According to the Wikipedia, virtualization refers to the act of creating a virtual (rather than actual) version of something, including virtual computer hardware platforms, operating systems, storage devices, and computer network resources.
Visualization began in the 1960's. In 1964, IBM developed a Virtual Machine Monitor to run their various operating systems on their mainframes providing a way to logically partition these big computers into separate virtual machines.
About server virtualization
Server virtualization can be defined as the partitioning of a physical server into several small and isolated virtual spaces. These virtual spaces can be used by multiple users for their respective requirements.
Why need server virtualization
There are lot of benefits of using server virtualization. The financial motivation is number one on the list.
- Financial benefit (Virtualization can save a lot of money. You can turn a single purpose server into a multi-tasking one by using virtualization)
- Save energy ( Virtualization reduces the number of physical servers, so it reducing the required energy)
- Save time (Since using fewer servers, you can spend less time on server maintenance)
- Increase uptime
- Improve disaster recovery
- Fast server provisioning and deployments
Types of server virtualization
There are three main categories of server virtualization techniques.
- Operating system level virtualization
- Hardware level virtualization/emulation
- Para virtualization
In this article we mainly focused on OS level and Hardware level virtualization technologies.
Hardware level virtualization/emulation
Specialized software called hypervisor, creates virtual hardware(exactly replicate real hardware) for OS. They can hold multiple OS in single server. Each OS loaded into a virtual machine and works as standalone and unmodified OS.
There are two classes of hypervisors exists
- Type 1 hypervisor
- Type 2 hypervisor
Type 1 hypervisor
Type 1 hypervisors run directly on the system hardware without needing any operating system. They are often referred to as a “native” or “bare metal” or “embedded” hypervisors.
Following are some examples of Type 1 hypervisors
- VMware ESXi
- Microsoft Hyper-V
Type 2 hypervisor
Type 2 hypervisors run on a host operating system. They cannot directly communicate with hardware. That’s why it requires operating system to communicate with hardware.
Following are some examples of Type 2 hypervisors
- VMWare Player
- Oracle VirtualBox
Advantages of hardware level virtualization
- Provides more security since using individual kernel per operating system. These individual kernels limit the attack surface to the hypervisor
- Multiple OS environments can exist simultaneously on the same machine, isolated from each other(For an example, windows, linux, OSX)

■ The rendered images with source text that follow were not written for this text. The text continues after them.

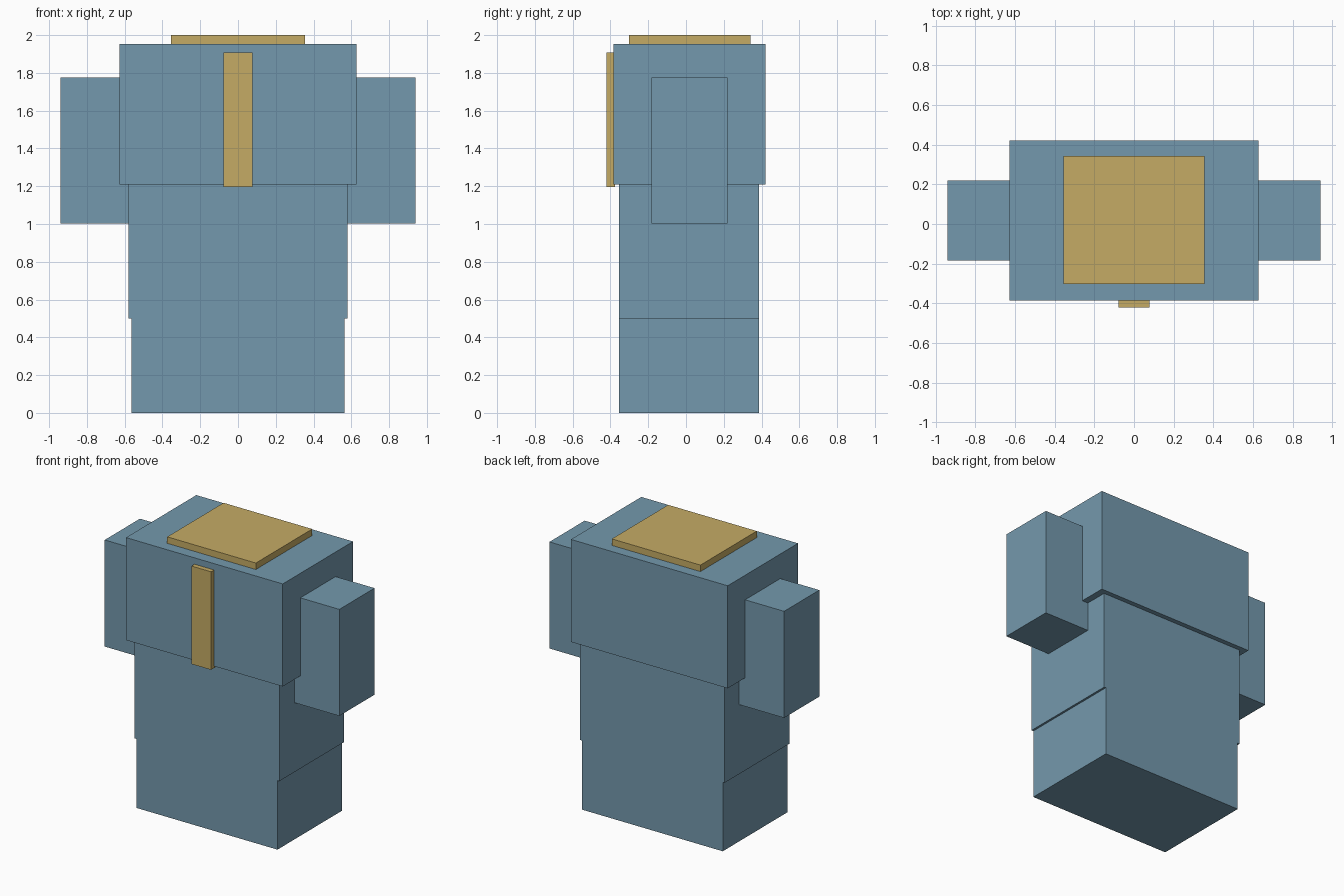
import bpy
from mathutils import Vector

cube = bpy.data.objects.get("Cube")
if cube:
    bpy.data.objects.remove(cube, do_unlink=True)


def make_material(name, rgb):
    mat = bpy.data.materials.new(name)
    mat.use_nodes = True
    mat.diffuse_color = (*rgb, 1)
    mat.node_tree.nodes["Principled BSDF"].inputs["Base Color"].default_value = (*rgb, 1)
    return mat


def box(name, low, high, mat):
    """Box spanning two opposite corners."""
    low, high = Vector(low), Vector(high)
    bpy.ops.mesh.primitive_cube_add(size=1, location=(low + high) / 2)
    obj = bpy.context.object
    obj.name = name
    obj.scale = high - low
    bpy.ops.object.transform_apply(location=False, rotation=False, scale=True)
    obj.data.materials.append(mat)
    return obj


blue = make_material("dusty blue", (0.175, 0.318, 0.418))
gold = make_material("muted gold", (0.56, 0.41, 0.13))

# Stacked body
box("legs", (-0.565, -0.355, 0), (0.565, 0.386, 0.5), blue)
box("torso", (-0.58, -0.355, 0.5), (0.58, 0.386, 1.21), blue)
box("chest", (-0.628, -0.385, 1.21), (0.628, 0.42, 1.953), blue)

# Arms, tucked slightly into the torso
for side, name in ((1, "left_arm"), (-1, "right_arm")):
    inner, outer = sorted((side * 0.57, side * 0.94))
    box(name, (inner, -0.183, 1.003), (outer, 0.22, 1.775), blue)

# Gold trim
box("top_plate", (-0.355, -0.303, 1.953), (0.355, 0.342, 2.0), gold)
box("front_strip", (-0.078, -0.42, 1.197), (0.078, -0.375, 1.907), gold)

Disadvantages of hardware level virtualization
- Increased memory and processor usage as part of overhead introduced by the VM
- Required more booting time since using seperate operating systems.
Operation system level virtualization
In operating system level virtualization, the kernel of the operating system allows to run multiple isolated user spaces. It means one operating system and one kernel involved in here. All the user spaces shares the kernal as well as the resources such as CPU, RAM, Hard disk, and network etc of the original host server.
Each user space has its own file system, system libraries, process tables and network configuration. These user spaces knows as containers, since they creates self contained environment.
Following are some examples of OS level virtualization tools
- Linux Containers(LXC)
These tools are more populer in PaaS(Platform as a Service) providers.
Advantages of OS level virtualization
- Since a separate kernel doesn’t load for each user session, the overhead associated with multiple OSs isn’t experienced in containers(so containers use less memory and CPU than VMs)
- Since containers are just sandboxed environments within an OS, the time to initiate a container can be milliseconds.
Disadvantages of OS level virtualization
- They support only one operating system as base, so if that O/S goes down or is rebooted, they all go down
- Additional security concerns since containers share the same kernel
- Containers aren’t great for permanent data storage as they are easy to destroy